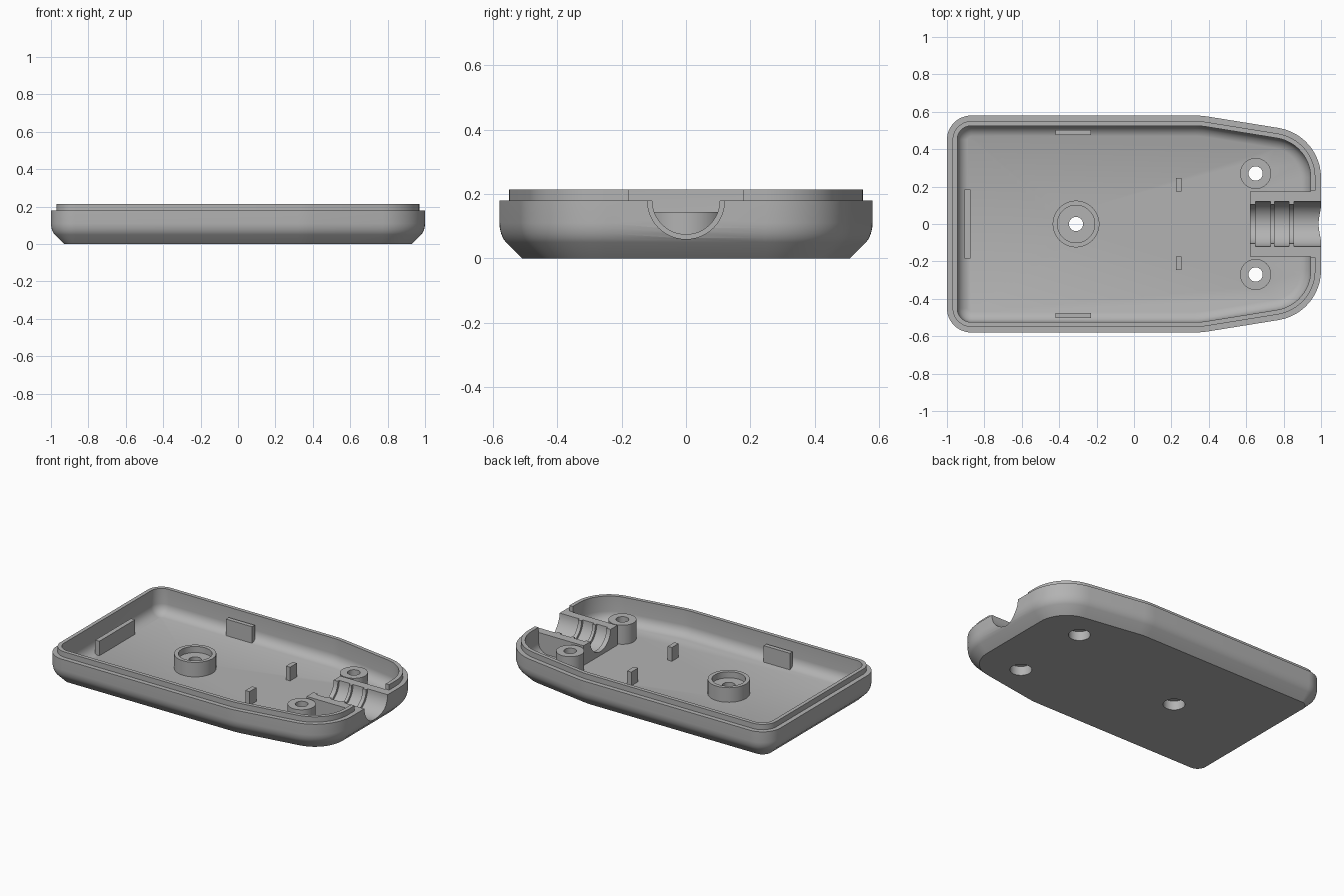
import bpy, bmesh, math
from mathutils import Vector

cube = bpy.data.objects.get("Cube")
if cube:
    bpy.data.objects.remove(cube)

grey = bpy.data.materials.new("plastic_grey")
grey.use_nodes = True
COLOUR = (0.45, 0.45, 0.45, 1)
grey.diffuse_color = COLOUR
grey.node_tree.nodes["Principled BSDF"].inputs["Base Color"].default_value = COLOUR


def loft(name, rings):
    """Closed solid through a series of equal-length rings, capped at both ends."""
    bm = bmesh.new()
    loops = [[bm.verts.new(p) for p in ring] for ring in rings]
    for a, b in zip(loops, loops[1:]):
        for i in range(len(a)):
            j = (i + 1) % len(a)
            bm.faces.new((a[i], a[j], b[j], b[i]))
    bm.faces.new(loops[0][::-1])
    bm.faces.new(loops[-1])
    bmesh.ops.recalc_face_normals(bm, faces=bm.faces)
    mesh = bpy.data.meshes.new(name)
    bm.to_mesh(mesh)
    bm.free()
    mesh.materials.append(grey)
    obj = bpy.data.objects.new(name, mesh)
    bpy.context.collection.objects.link(obj)
    return obj


def box(name, x0, x1, y0, y1, z0, z1):
    return loft(name, [[(x0, y0, z), (x1, y0, z), (x1, y1, z), (x0, y1, z)] for z in (z0, z1)])


def circle(radius, count=48):
    return [(radius * math.cos(math.tau * i / count), radius * math.sin(math.tau * i / count))
            for i in range(count)]


def cylinder(name, x, y, radius, z0, z1):
    return loft(name, [[(x + u, y + v, z) for u, v in circle(radius)] for z in (z0, z1)])


def combine(target, tool, operation):
    mod = target.modifiers.new("combine", "BOOLEAN")
    mod.operation, mod.solver, mod.object = operation, "EXACT", tool
    bpy.context.view_layer.objects.active = target
    bpy.ops.object.modifier_apply(modifier=mod.name)


# Rounded outline: corner position and fillet radius, counter-clockwise
CORNERS = [(-1, -0.58, 0.13), (0.36, -0.58, 0.5), (1, -0.477, 0.27),
           (1, 0.477, 0.27), (0.36, 0.58, 0.5), (-1, 0.58, 0.13)]


def outline(inset, z, steps=12):
    points = []
    for i, (x, y, r) in enumerate(CORNERS):
        here = Vector((x, y))
        before = (here - Vector(CORNERS[i - 1][:2])).normalized()
        after = (Vector(CORNERS[(i + 1) % len(CORNERS)][:2]) - here).normalized()
        turn = math.acos(before.dot(after))
        normal = Vector((before.y, -before.x))
        centre = here - before * r * math.tan(turn / 2) - normal * r
        start = math.atan2(normal.y, normal.x)
        for k in range(steps + 1):
            a = start + turn * k / steps
            points.append((centre.x + (r - inset) * math.cos(a),
                           centre.y + (r - inset) * math.sin(a), z))
    return points


# Tray shell: (inset, height) up the outside, over the lip and down the inside
PROFILE = [(0.07, 0), (0.02, 0.05), (0.011, 0.063), (0.005, 0.078), (0.001, 0.095), (0, 0.11),
           (0, 0.18), (0.03, 0.18), (0.03, 0.215), (0.055, 0.215),
           (0.055, 0.115), (0.057, 0.1), (0.063, 0.085), (0.073, 0.07), (0.09, 0.058), (0.11, 0.05)]
housing = loft("housing", [outline(i, z) for i, z in PROFILE])
parts = [housing]
cutters = []

# Cable clamp block with ribbed half-round channel, and the gap in the lip
block = box("clamp_block", 0.62, 0.96, -0.175, 0.175, 0.04, 0.18)
gap = box("lip_gap", 0.88, 1.1, -0.178, 0.178, 0.18, 0.3)
NARROW, WIDE = 0.105, 0.12
steps = [(0.55, NARROW)]
for x0, x1 in ((0.65, 0.73), (0.75, 0.83), (0.855, 1.1)):
    steps += [(x0, NARROW), (x0, WIDE), (x1, WIDE), (x1, NARROW)]
steps.pop()
channel = loft("channel", [[(x, u, 0.18 + v) for u, v in circle(r)] for x, r in steps])
combine(housing, block, "UNION")
combine(housing, gap, "DIFFERENCE")
combine(housing, channel, "DIFFERENCE")
cutters += [block, gap, channel]

# Screw bosses with through holes, countersunk from below
for name, x, y, radius, top in (("centre_boss", -0.31, 0, 0.125, 0.145),
                                ("left_boss", 0.65, 0.27, 0.083, 0.175),
                                ("right_boss", 0.65, -0.27, 0.083, 0.175)):
    boss = cylinder(name, x, y, radius, 0.03, top)
    hole = cylinder("hole", x, y, 0.038, -0.1, 0.4)
    bore = cylinder("bore", x, y, 0.065, -0.1, 0.06)
    for tool in (hole, bore):
        combine(boss, tool, "DIFFERENCE")
        combine(housing, tool, "DIFFERENCE")
    cutters += [hole, bore]
    if name == "centre_boss":
        recess = cylinder("recess", x, y, 0.1, 0.105, 0.4)
        combine(boss, recess, "DIFFERENCE")
        cutters.append(recess)
    parts.append(boss)

# Upright locating tabs
parts.append(box("end_tab", -0.905, -0.875, -0.185, 0.185, 0.04, 0.145))
for side, s in (("left", 1), ("right", -1)):
    y0, y1 = sorted((s * 0.475, s * 0.503))
    parts.append(box(side + "_tab", -0.42, -0.23, y0, y1, 0.04, 0.16))
    y0, y1 = sorted((s * 0.175, s * 0.245))
    parts.append(box(side + "_post", 0.225, 0.255, y0, y1, 0.04, 0.14))

for obj in cutters:
    bpy.data.objects.remove(obj)

# Smooth curved walls, keep crisp edges
bpy.ops.object.select_all(action="DESELECT")
for obj in parts:
    obj.select_set(True)
bpy.context.view_layer.objects.active = housing
bpy.ops.object.shade_smooth_by_angle(angle=math.radians(30))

EXERCISE BRIEF = Copy out every line from the one containing "y0, y1 = sorted((s * 0.175, s * 0.245))" to the end of the material, both ends included.

TASK OUTPUT =
    y0, y1 = sorted((s * 0.175, s * 0.245))
    parts.append(box(side + "_post", 0.225, 0.255, y0, y1, 0.04, 0.14))

for obj in cutters:
    bpy.data.objects.remove(obj)

# Smooth curved walls, keep crisp edges
bpy.ops.object.select_all(action="DESELECT")
for obj in parts:
    obj.select_set(True)
bpy.context.view_layer.objects.active = housing
bpy.ops.object.shade_smooth_by_angle(angle=math.radians(30))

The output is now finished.